Tens of thousands of families who live in slums in different parts of the city, including on the banks of canals and the Kelani river, will be affected. Many of the shanties date back to before Sri Lanka’s independence in 1948, but their expansion was accelerated by the pro-market program that was implemented from 1977.


According to a 2004 Colombo Municipal Council survey, central Colombo had 1,614 poor urban settlements, which were home to 72,612 families or more than half a million people. Their children had no proper access to education. The average floor area for a family of five members was less than 350 square feet and they used common toilets and water taps.


Only 12 percent of those households, or 9,314 families, had a permanent source of income while 45 percent or 34,925 families had unskilled, irregular employment. Many do odd jobs such as day labouring in small factories, cleaning or driving small three-wheeler taxis. Others are street hawkers or make a bit of money by sewing clothes or collecting scrap metal, paper and bottles.


Since that survey, many more people have been driven into Colombo by growing poverty and unemployment in the island’s rural areas.
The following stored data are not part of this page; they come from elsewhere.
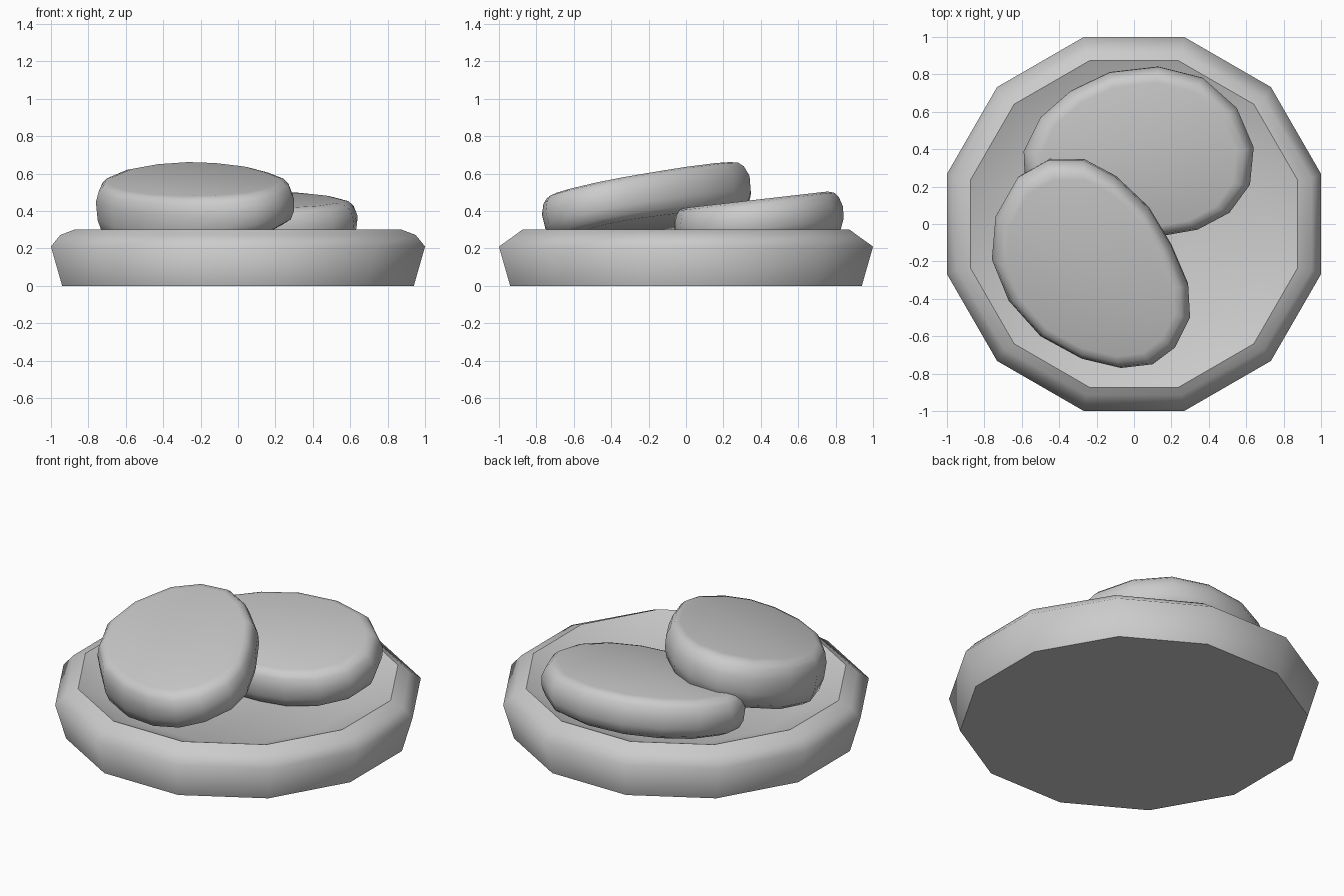
import bpy, bmesh, math

if "Cube" in bpy.data.objects:
    bpy.data.objects.remove(bpy.data.objects["Cube"])


def loft(name, rings, sharp=()):
    """Skin a stack of equal-length rings, cap both ends, smooth except sharp rings."""
    bm = bmesh.new()
    loops = [[bm.verts.new(p) for p in ring] for ring in rings]
    n = len(loops[0])
    for a, b in zip(loops, loops[1:]):
        for i in range(n):
            j = (i + 1) % n
            bm.faces.new((a[i], a[j], b[j], b[i]))
    bm.faces.new(loops[0][::-1])
    bm.faces.new(loops[-1])
    bmesh.ops.recalc_face_normals(bm, faces=bm.faces)
    for f in bm.faces:
        f.smooth = True
    for k in sharp:
        for i in range(n):
            bm.edges.get((loops[k][i], loops[k][(i + 1) % n])).smooth = False
    mesh = bpy.data.meshes.new(name)
    bm.to_mesh(mesh)
    bm.free()
    obj = bpy.data.objects.new(name, mesh)
    bpy.context.collection.objects.link(obj)
    return obj


def dodecagon(rx, ry, z):
    k = 1 / math.cos(math.radians(15))
    angles = [math.radians(15 + 30 * i) for i in range(12)]
    return [(rx * k * math.cos(a), ry * k * math.sin(a), z) for a in angles]


def stone(name, outline, plane, thick, taper):
    """Rounded slab: measured outline, top on z = a + b*x + c*y, underside tapering along x."""
    a, b, c = plane
    cx = sum(p[0] for p in outline) / len(outline)
    cy = sum(p[1] for p in outline) / len(outline)
    # (scale of outline, depth below the top plane)
    profile = [(0.86, 0.22), (0.95, 0.195), (0.99, 0.15), (1.0, 0.09),
               (0.965, 0.035), (0.92, 0.01), (0.85, 0.0)]
    rings = []
    for s, d in profile:
        lean = d - 0.09
        ring = []
        for px, py in outline:
            x, y = cx + (px - cx) * s, cy + (py - cy) * s
            f = thick - taper * (x - cx) if lean > 0 else 1
            ring.append((x + b * lean, y + c * lean,
                         a + b * x + c * y - 0.09 - lean * f))
        rings.append(ring)
    return loft(name, rings)


# Twelve-sided dish with chamfered rim and shallow sloping hollow
loft("base_dish", [dodecagon(0.94, 0.94, 0.0), dodecagon(1.0, 1.0, 0.21),
                   dodecagon(0.95, 0.913, 0.272), dodecagon(0.875, 0.875, 0.30),
                   dodecagon(0.64, 0.64, 0.20)], sharp=(0, 3))

# Lower stone resting in the dish
stone("lower_stone",
      [(-0.59, 0.39), (-0.585, 0.26), (-0.5, 0.13), (-0.32, 0.0), (-0.08, -0.065),
       (0.17, -0.06), (0.34, -0.03), (0.51, 0.06), (0.62, 0.21), (0.64, 0.41),
       (0.55, 0.62), (0.37, 0.78), (0.13, 0.84), (-0.13, 0.81), (-0.34, 0.71),
       (-0.5, 0.57)], (0.416, 0.0, 0.115), 1.1, 0.0)

# Upper stone leaning on the lower one
stone("upper_stone",
      [(-0.76, -0.19), (-0.67, -0.41), (-0.5, -0.6), (-0.28, -0.72), (-0.07, -0.77),
       (0.1, -0.75), (0.22, -0.66), (0.3, -0.5), (0.29, -0.33), (0.2, -0.12),
       (0.08, 0.08), (-0.1, 0.25), (-0.27, 0.34), (-0.46, 0.34), (-0.62, 0.25),
       (-0.74, 0.04)], (0.629, 0.07, 0.2), 1.3, 0.6)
The number of shanty dwellers increased by nearly 8 percent after the Asian tsunami lashed the country’s eastern and southern coastlines in December 2004. Despite government promises, many victims were not provided with new shelters and employment opportunities.


When asked by the WSWS what would happen to the shanty residents, UDA director general Prasanna Silva claimed the government would provide “suitable shelters or compensation if they desire to settle beyond Colombo” and referred to three projects on the periphery of Colombo city.


However, these projects will not house the tens of thousands of people who will be displaced by the UDA’s plans. So far only two new housing complexes—Sahasapura (Millennium City) and Dematagoda—have been constructed. Sahasapura was built in 2001–2002 but has only 676 units for families from 16 settlements. Residents say the units are inadequate and many are in need of repair. The government boasts that it was able to release 7 hectares of prime real estate worth 900 million rupees ($US8 million) by relocating these families.


The government justified its latest evictions by declaring that the residents were “illegally occupying” the land. Defence Secretary Rajapakse branded the slums as “eye sores”. For decades, however, successive governments have tacitly accepted the slums and done nothing to provide decent accommodation with proper utilities. Only now, as it wants to sell off the land, is the Rajapakse government raising the issue of “illegal” settlements.


Following the evictions last month, the government invented another excuse. Amid torrential rains, it began blaming slum dwellers for flooding in the city. On May 18, President Rajapakse ordered “relevant authorities to evacuate residents living on canal banks to avoid flood disasters”.


Irrigation and Water Resources Management Minister Nimal Sripala De Silva subsequently announced a program, in coordination with the defence ministry, to remove all “unauthorised” shanties from river banks, near marshes and on government land in Colombo and other areas. He claimed the slums were the “root cause” of the flooding and declared that illegal squatters would not be paid any compensation.


Following the Slave Island evictions, the defence ministry’s Media Centre for National Security issued a statement, declaring: “The state emphasises that the removal of unauthorised residents from the land adjoining the Defence Services School in Malay Street was carried out yesterday [May 7] with a humanitarian countenance and on a legal and just basis.”


This callous indifference to the plight of the Slave Island residents is a warning not only to other shanty dwellers but to the working class as a whole of the methods that will be used in Rajapakse’s “economic war”. Just as it is clearing and selling off prime real estate in Colombo city, the government is also under pressure from the International Monetary Fund to slash public spending and privatise state-owned enterprises. It will have no compunction in using the security forces to suppress any opposition from working people.